● **What to produce**: Could you show all lines in the entries below that contain the string "paint"?

● **Record excerpts**:
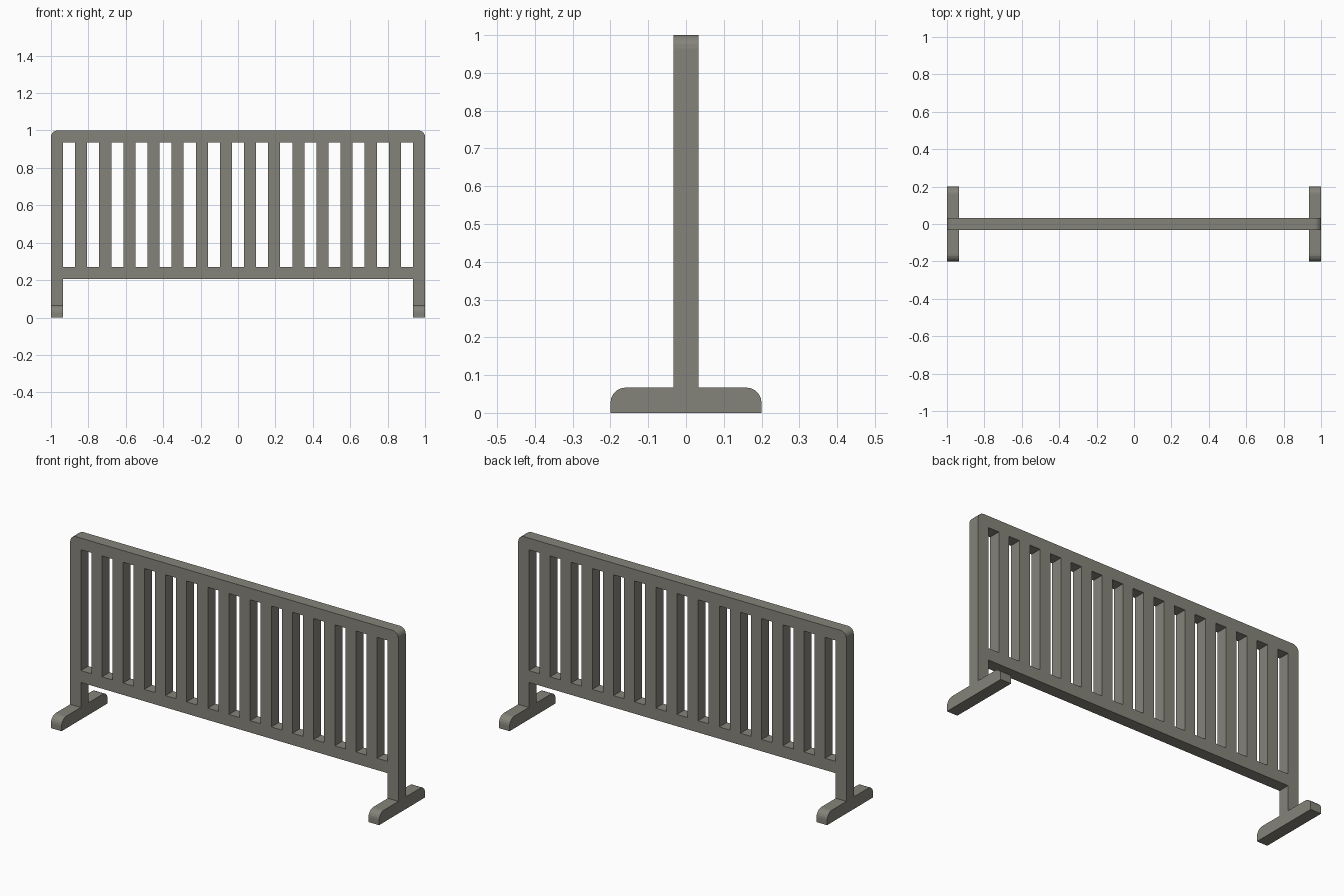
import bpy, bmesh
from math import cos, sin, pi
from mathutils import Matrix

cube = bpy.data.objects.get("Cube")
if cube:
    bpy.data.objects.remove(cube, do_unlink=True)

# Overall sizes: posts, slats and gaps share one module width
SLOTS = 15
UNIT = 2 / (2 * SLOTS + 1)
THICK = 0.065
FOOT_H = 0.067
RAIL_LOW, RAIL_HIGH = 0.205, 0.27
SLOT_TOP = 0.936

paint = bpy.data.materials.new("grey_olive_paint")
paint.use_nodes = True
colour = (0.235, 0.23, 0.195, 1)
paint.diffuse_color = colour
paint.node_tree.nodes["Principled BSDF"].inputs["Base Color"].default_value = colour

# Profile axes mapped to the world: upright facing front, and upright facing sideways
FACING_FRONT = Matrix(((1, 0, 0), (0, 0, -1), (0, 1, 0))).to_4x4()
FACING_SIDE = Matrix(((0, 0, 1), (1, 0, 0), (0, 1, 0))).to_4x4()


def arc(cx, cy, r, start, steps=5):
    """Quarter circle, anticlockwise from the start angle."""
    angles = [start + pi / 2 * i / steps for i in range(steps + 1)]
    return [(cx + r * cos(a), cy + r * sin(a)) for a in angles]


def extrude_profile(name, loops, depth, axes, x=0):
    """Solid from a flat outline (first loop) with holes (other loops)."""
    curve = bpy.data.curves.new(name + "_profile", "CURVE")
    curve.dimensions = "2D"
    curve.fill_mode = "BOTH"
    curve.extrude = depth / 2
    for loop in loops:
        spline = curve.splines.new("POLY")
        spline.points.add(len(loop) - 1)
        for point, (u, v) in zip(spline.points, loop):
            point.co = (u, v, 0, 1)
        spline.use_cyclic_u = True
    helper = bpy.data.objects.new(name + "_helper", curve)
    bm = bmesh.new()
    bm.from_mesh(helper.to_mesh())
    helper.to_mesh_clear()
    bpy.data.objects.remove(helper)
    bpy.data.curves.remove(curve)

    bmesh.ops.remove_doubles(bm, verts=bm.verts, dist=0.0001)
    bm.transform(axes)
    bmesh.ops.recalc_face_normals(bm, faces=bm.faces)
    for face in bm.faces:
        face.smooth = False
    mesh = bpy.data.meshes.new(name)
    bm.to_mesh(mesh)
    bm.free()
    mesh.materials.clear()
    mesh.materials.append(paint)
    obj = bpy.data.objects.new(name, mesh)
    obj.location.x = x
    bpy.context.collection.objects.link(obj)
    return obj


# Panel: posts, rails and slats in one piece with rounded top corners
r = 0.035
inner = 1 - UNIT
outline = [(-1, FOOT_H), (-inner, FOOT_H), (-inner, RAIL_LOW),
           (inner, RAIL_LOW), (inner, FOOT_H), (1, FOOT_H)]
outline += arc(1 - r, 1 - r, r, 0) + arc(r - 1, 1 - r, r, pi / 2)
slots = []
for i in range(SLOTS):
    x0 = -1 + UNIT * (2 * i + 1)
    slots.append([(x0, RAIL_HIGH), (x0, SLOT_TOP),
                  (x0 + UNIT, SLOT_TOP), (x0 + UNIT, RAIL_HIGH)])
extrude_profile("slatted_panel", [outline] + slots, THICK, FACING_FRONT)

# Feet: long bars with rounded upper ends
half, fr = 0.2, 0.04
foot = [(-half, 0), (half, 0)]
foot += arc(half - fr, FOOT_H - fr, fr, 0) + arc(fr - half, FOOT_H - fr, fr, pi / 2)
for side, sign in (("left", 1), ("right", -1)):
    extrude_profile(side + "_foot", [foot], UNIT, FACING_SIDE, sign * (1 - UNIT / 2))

● **Finished task**:
paint = bpy.data.materials.new("grey_olive_paint")
paint.use_nodes = True
paint.diffuse_color = colour
paint.node_tree.nodes["Principled BSDF"].inputs["Base Color"].default_value = colour
    mesh.materials.append(paint)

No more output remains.